> _Material for this exercise_
┌──
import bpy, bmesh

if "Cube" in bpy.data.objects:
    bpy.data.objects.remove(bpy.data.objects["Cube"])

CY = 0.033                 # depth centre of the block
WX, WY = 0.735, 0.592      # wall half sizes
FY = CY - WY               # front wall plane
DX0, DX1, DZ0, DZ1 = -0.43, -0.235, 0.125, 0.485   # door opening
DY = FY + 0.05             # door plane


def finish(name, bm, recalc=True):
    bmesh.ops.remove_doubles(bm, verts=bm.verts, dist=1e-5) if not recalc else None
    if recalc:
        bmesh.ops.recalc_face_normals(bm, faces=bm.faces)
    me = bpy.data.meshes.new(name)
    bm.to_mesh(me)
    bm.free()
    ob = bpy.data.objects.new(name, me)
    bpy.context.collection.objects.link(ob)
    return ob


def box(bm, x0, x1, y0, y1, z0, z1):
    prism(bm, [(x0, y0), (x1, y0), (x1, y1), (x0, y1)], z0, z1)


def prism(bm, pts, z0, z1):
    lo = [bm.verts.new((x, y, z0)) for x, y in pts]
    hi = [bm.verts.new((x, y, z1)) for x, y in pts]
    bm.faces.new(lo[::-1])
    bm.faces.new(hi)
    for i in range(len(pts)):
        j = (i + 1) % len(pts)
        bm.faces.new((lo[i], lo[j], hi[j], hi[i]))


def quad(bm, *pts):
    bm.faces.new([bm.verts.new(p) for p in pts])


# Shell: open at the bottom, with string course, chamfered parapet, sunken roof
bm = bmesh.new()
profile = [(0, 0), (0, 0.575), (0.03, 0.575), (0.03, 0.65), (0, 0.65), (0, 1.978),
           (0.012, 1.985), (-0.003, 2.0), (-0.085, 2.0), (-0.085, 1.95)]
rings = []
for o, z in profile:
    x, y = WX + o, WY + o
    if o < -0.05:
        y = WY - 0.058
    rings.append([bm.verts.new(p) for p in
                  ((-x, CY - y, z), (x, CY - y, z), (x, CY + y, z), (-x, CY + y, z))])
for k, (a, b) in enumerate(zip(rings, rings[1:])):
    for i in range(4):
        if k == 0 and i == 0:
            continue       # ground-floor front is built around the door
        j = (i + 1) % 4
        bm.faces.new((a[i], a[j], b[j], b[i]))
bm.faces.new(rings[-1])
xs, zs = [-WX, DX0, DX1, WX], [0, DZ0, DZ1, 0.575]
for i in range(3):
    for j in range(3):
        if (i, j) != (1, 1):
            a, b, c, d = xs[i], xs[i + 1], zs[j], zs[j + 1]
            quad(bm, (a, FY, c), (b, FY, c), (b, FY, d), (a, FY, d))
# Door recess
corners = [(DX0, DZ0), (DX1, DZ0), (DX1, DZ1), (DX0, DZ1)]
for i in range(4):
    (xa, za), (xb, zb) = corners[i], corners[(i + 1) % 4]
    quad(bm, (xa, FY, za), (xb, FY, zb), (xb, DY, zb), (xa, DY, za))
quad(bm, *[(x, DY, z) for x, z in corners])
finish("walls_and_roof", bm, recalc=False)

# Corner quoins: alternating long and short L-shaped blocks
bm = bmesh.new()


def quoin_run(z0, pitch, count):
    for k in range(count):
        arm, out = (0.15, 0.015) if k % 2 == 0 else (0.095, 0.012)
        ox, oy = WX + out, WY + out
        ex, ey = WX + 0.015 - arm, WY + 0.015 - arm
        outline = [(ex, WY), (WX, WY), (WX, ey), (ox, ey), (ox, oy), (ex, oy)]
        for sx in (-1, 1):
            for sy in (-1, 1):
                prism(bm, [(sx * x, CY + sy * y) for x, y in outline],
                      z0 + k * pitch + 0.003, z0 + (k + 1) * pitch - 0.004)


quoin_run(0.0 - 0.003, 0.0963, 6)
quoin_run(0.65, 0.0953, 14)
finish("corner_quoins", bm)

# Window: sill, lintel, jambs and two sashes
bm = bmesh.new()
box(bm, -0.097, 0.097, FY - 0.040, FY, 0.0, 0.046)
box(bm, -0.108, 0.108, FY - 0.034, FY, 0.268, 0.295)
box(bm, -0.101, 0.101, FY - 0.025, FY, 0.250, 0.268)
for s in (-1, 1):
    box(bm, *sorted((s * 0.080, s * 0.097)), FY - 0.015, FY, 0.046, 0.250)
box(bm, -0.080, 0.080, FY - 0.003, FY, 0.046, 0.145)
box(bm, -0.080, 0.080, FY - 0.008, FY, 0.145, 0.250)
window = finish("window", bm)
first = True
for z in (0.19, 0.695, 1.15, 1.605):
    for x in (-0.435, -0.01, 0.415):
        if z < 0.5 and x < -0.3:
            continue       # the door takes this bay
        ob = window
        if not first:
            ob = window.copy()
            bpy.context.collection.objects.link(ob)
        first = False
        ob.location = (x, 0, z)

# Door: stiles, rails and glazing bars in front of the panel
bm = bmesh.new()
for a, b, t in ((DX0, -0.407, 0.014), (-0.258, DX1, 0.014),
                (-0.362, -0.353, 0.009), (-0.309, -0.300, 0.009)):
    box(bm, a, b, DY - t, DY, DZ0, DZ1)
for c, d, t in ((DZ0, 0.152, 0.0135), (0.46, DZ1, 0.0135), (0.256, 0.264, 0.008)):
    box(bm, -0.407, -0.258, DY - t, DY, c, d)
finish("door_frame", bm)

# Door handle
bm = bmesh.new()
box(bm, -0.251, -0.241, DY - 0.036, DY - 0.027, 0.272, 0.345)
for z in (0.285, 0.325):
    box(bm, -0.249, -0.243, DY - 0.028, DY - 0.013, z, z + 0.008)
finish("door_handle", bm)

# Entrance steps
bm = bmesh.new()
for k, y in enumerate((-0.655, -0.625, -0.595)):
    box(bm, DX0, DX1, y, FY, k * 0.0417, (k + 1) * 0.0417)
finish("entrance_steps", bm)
└──
For each line above that includes the word "prism", make a copy of that line.

> _Answer to the problem_
    prism(bm, [(x0, y0), (x1, y0), (x1, y1), (x0, y1)], z0, z1)
def prism(bm, pts, z0, z1):
                prism(bm, [(sx * x, CY + sy * y) for x, y in outline],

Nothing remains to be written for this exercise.